Print all entries word for word.
SOURCE MATERIAL: Begin
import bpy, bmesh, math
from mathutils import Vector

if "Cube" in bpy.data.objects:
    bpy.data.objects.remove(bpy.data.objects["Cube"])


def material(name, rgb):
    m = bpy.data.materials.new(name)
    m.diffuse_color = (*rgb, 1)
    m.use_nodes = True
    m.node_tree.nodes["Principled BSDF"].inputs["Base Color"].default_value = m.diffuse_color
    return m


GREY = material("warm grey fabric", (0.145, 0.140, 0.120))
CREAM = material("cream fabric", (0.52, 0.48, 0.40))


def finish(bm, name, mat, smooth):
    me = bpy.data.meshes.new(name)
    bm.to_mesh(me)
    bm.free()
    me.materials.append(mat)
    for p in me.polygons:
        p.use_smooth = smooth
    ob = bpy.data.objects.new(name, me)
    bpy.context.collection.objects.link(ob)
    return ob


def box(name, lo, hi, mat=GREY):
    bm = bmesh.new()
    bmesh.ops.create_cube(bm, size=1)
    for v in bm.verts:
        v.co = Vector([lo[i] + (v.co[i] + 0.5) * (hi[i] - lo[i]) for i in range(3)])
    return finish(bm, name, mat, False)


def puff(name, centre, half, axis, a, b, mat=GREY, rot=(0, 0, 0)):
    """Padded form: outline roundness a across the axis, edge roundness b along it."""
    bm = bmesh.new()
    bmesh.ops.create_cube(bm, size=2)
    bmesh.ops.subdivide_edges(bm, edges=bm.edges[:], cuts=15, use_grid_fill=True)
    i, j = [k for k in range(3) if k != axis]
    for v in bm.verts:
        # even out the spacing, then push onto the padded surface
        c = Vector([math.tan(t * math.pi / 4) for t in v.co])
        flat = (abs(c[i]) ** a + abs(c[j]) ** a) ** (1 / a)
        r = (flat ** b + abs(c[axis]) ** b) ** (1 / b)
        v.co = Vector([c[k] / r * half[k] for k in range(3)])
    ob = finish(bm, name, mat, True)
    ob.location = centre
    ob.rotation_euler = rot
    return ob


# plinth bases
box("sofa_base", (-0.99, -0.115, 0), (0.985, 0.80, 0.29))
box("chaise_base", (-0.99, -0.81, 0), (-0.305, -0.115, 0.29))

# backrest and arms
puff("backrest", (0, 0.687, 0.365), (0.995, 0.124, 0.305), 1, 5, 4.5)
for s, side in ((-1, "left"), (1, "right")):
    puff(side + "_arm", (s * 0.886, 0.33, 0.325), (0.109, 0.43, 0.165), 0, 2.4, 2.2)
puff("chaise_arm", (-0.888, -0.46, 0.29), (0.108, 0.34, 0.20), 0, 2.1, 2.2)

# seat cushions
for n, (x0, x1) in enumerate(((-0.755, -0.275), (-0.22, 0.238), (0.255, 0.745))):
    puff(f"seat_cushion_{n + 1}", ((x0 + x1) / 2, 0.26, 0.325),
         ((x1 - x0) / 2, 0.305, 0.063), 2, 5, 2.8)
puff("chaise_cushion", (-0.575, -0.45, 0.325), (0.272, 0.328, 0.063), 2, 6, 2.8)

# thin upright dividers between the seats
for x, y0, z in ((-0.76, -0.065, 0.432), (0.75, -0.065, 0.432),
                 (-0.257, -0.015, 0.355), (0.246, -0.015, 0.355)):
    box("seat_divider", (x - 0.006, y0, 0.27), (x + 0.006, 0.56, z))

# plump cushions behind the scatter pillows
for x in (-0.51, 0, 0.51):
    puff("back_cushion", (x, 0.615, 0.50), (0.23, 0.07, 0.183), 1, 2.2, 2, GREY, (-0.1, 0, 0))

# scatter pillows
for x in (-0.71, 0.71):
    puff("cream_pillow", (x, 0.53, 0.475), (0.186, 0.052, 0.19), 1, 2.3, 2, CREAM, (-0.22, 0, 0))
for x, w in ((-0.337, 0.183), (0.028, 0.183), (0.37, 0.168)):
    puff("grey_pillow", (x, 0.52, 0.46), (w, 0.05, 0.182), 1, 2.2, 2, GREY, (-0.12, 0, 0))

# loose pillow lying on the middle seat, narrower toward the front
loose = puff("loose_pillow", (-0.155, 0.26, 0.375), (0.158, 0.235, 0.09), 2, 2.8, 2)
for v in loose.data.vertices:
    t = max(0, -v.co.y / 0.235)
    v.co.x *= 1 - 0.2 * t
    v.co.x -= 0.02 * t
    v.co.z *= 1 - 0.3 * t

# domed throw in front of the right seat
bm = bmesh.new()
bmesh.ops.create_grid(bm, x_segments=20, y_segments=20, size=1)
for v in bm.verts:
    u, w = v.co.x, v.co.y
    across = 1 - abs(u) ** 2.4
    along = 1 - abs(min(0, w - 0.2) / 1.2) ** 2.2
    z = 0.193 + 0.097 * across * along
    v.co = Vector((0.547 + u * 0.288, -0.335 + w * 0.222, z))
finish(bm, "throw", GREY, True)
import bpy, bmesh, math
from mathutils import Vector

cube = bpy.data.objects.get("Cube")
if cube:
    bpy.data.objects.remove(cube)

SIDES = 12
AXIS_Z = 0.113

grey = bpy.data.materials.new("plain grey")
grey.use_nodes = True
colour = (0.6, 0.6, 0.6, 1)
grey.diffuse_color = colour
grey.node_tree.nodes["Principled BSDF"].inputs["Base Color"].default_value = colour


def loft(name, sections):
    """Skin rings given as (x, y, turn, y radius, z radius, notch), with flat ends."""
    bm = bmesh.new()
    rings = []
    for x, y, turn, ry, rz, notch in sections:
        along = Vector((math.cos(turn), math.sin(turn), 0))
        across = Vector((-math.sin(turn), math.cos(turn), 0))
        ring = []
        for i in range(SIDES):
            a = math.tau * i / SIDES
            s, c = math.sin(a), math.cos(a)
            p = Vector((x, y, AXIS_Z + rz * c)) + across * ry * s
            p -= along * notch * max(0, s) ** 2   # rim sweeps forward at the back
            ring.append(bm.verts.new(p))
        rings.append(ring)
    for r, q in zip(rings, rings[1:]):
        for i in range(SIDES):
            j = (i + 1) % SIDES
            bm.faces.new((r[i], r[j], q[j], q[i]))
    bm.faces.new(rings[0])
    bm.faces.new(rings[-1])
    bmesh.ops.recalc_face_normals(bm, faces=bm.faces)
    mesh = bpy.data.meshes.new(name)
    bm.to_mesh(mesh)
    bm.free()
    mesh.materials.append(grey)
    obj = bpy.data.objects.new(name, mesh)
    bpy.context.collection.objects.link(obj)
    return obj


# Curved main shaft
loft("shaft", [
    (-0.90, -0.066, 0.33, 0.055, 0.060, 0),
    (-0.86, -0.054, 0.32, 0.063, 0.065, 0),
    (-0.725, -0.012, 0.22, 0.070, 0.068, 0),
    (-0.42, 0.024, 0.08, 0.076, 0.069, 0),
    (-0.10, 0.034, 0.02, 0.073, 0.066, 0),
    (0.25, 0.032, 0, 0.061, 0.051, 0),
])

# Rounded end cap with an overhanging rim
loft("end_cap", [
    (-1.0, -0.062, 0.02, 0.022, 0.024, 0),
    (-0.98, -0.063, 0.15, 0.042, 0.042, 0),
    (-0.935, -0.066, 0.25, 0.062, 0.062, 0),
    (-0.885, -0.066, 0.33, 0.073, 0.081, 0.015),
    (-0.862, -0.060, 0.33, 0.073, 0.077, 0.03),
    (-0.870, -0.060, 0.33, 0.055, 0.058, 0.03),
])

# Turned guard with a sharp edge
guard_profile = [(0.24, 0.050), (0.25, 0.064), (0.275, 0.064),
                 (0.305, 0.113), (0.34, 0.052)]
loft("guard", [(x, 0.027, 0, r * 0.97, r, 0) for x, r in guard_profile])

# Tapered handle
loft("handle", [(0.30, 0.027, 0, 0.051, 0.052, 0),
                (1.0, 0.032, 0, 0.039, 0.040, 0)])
SOURCE MATERIAL: End
▶ [PROBLEM SOLUTION]
import bpy, bmesh, math
from mathutils import Vector

if "Cube" in bpy.data.objects:
    bpy.data.objects.remove(bpy.data.objects["Cube"])


def material(name, rgb):
    m = bpy.data.materials.new(name)
    m.diffuse_color = (*rgb, 1)
    m.use_nodes = True
    m.node_tree.nodes["Principled BSDF"].inputs["Base Color"].default_value = m.diffuse_color
    return m


GREY = material("warm grey fabric", (0.145, 0.140, 0.120))
CREAM = material("cream fabric", (0.52, 0.48, 0.40))


def finish(bm, name, mat, smooth):
    me = bpy.data.meshes.new(name)
    bm.to_mesh(me)
    bm.free()
    me.materials.append(mat)
    for p in me.polygons:
        p.use_smooth = smooth
    ob = bpy.data.objects.new(name, me)
    bpy.context.collection.objects.link(ob)
    return ob


def box(name, lo, hi, mat=GREY):
    bm = bmesh.new()
    bmesh.ops.create_cube(bm, size=1)
    for v in bm.verts:
        v.co = Vector([lo[i] + (v.co[i] + 0.5) * (hi[i] - lo[i]) for i in range(3)])
    return finish(bm, name, mat, False)


def puff(name, centre, half, axis, a, b, mat=GREY, rot=(0, 0, 0)):
    """Padded form: outline roundness a across the axis, edge roundness b along it."""
    bm = bmesh.new()
    bmesh.ops.create_cube(bm, size=2)
    bmesh.ops.subdivide_edges(bm, edges=bm.edges[:], cuts=15, use_grid_fill=True)
    i, j = [k for k in range(3) if k != axis]
    for v in bm.verts:
        # even out the spacing, then push onto the padded surface
        c = Vector([math.tan(t * math.pi / 4) for t in v.co])
        flat = (abs(c[i]) ** a + abs(c[j]) ** a) ** (1 / a)
        r = (flat ** b + abs(c[axis]) ** b) ** (1 / b)
        v.co = Vector([c[k] / r * half[k] for k in range(3)])
    ob = finish(bm, name, mat, True)
    ob.location = centre
    ob.rotation_euler = rot
    return ob


# plinth bases
box("sofa_base", (-0.99, -0.115, 0), (0.985, 0.80, 0.29))
box("chaise_base", (-0.99, -0.81, 0), (-0.305, -0.115, 0.29))

# backrest and arms
puff("backrest", (0, 0.687, 0.365), (0.995, 0.124, 0.305), 1, 5, 4.5)
for s, side in ((-1, "left"), (1, "right")):
    puff(side + "_arm", (s * 0.886, 0.33, 0.325), (0.109, 0.43, 0.165), 0, 2.4, 2.2)
puff("chaise_arm", (-0.888, -0.46, 0.29), (0.108, 0.34, 0.20), 0, 2.1, 2.2)

# seat cushions
for n, (x0, x1) in enumerate(((-0.755, -0.275), (-0.22, 0.238), (0.255, 0.745))):
    puff(f"seat_cushion_{n + 1}", ((x0 + x1) / 2, 0.26, 0.325),
         ((x1 - x0) / 2, 0.305, 0.063), 2, 5, 2.8)
puff("chaise_cushion", (-0.575, -0.45, 0.325), (0.272, 0.328, 0.063), 2, 6, 2.8)

# thin upright dividers between the seats
for x, y0, z in ((-0.76, -0.065, 0.432), (0.75, -0.065, 0.432),
                 (-0.257, -0.015, 0.355), (0.246, -0.015, 0.355)):
    box("seat_divider", (x - 0.006, y0, 0.27), (x + 0.006, 0.56, z))

# plump cushions behind the scatter pillows
for x in (-0.51, 0, 0.51):
    puff("back_cushion", (x, 0.615, 0.50), (0.23, 0.07, 0.183), 1, 2.2, 2, GREY, (-0.1, 0, 0))

# scatter pillows
for x in (-0.71, 0.71):
    puff("cream_pillow", (x, 0.53, 0.475), (0.186, 0.052, 0.19), 1, 2.3, 2, CREAM, (-0.22, 0, 0))
for x, w in ((-0.337, 0.183), (0.028, 0.183), (0.37, 0.168)):
    puff("grey_pillow", (x, 0.52, 0.46), (w, 0.05, 0.182), 1, 2.2, 2, GREY, (-0.12, 0, 0))

# loose pillow lying on the middle seat, narrower toward the front
loose = puff("loose_pillow", (-0.155, 0.26, 0.375), (0.158, 0.235, 0.09), 2, 2.8, 2)
for v in loose.data.vertices:
    t = max(0, -v.co.y / 0.235)
    v.co.x *= 1 - 0.2 * t
    v.co.x -= 0.02 * t
    v.co.z *= 1 - 0.3 * t

# domed throw in front of the right seat
bm = bmesh.new()
bmesh.ops.create_grid(bm, x_segments=20, y_segments=20, size=1)
for v in bm.verts:
    u, w = v.co.x, v.co.y
    across = 1 - abs(u) ** 2.4
    along = 1 - abs(min(0, w - 0.2) / 1.2) ** 2.2
    z = 0.193 + 0.097 * across * along
    v.co = Vector((0.547 + u * 0.288, -0.335 + w * 0.222, z))
finish(bm, "throw", GREY, True)
import bpy, bmesh, math
from mathutils import Vector

cube = bpy.data.objects.get("Cube")
if cube:
    bpy.data.objects.remove(cube)

SIDES = 12
AXIS_Z = 0.113

grey = bpy.data.materials.new("plain grey")
grey.use_nodes = True
colour = (0.6, 0.6, 0.6, 1)
grey.diffuse_color = colour
grey.node_tree.nodes["Principled BSDF"].inputs["Base Color"].default_value = colour


def loft(name, sections):
    """Skin rings given as (x, y, turn, y radius, z radius, notch), with flat ends."""
    bm = bmesh.new()
    rings = []
    for x, y, turn, ry, rz, notch in sections:
        along = Vector((math.cos(turn), math.sin(turn), 0))
        across = Vector((-math.sin(turn), math.cos(turn), 0))
        ring = []
        for i in range(SIDES):
            a = math.tau * i / SIDES
            s, c = math.sin(a), math.cos(a)
            p = Vector((x, y, AXIS_Z + rz * c)) + across * ry * s
            p -= along * notch * max(0, s) ** 2   # rim sweeps forward at the back
            ring.append(bm.verts.new(p))
        rings.append(ring)
    for r, q in zip(rings, rings[1:]):
        for i in range(SIDES):
            j = (i + 1) % SIDES
            bm.faces.new((r[i], r[j], q[j], q[i]))
    bm.faces.new(rings[0])
    bm.faces.new(rings[-1])
    bmesh.ops.recalc_face_normals(bm, faces=bm.faces)
    mesh = bpy.data.meshes.new(name)
    bm.to_mesh(mesh)
    bm.free()
    mesh.materials.append(grey)
    obj = bpy.data.objects.new(name, mesh)
    bpy.context.collection.objects.link(obj)
    return obj


# Curved main shaft
loft("shaft", [
    (-0.90, -0.066, 0.33, 0.055, 0.060, 0),
    (-0.86, -0.054, 0.32, 0.063, 0.065, 0),
    (-0.725, -0.012, 0.22, 0.070, 0.068, 0),
    (-0.42, 0.024, 0.08, 0.076, 0.069, 0),
    (-0.10, 0.034, 0.02, 0.073, 0.066, 0),
    (0.25, 0.032, 0, 0.061, 0.051, 0),
])

# Rounded end cap with an overhanging rim
loft("end_cap", [
    (-1.0, -0.062, 0.02, 0.022, 0.024, 0),
    (-0.98, -0.063, 0.15, 0.042, 0.042, 0),
    (-0.935, -0.066, 0.25, 0.062, 0.062, 0),
    (-0.885, -0.066, 0.33, 0.073, 0.081, 0.015),
    (-0.862, -0.060, 0.33, 0.073, 0.077, 0.03),
    (-0.870, -0.060, 0.33, 0.055, 0.058, 0.03),
])

# Turned guard with a sharp edge
guard_profile = [(0.24, 0.050), (0.25, 0.064), (0.275, 0.064),
                 (0.305, 0.113), (0.34, 0.052)]
loft("guard", [(x, 0.027, 0, r * 0.97, r, 0) for x, r in guard_profile])

# Tapered handle
loft("handle", [(0.30, 0.027, 0, 0.051, 0.052, 0),
                (1.0, 0.032, 0, 0.039, 0.040, 0)])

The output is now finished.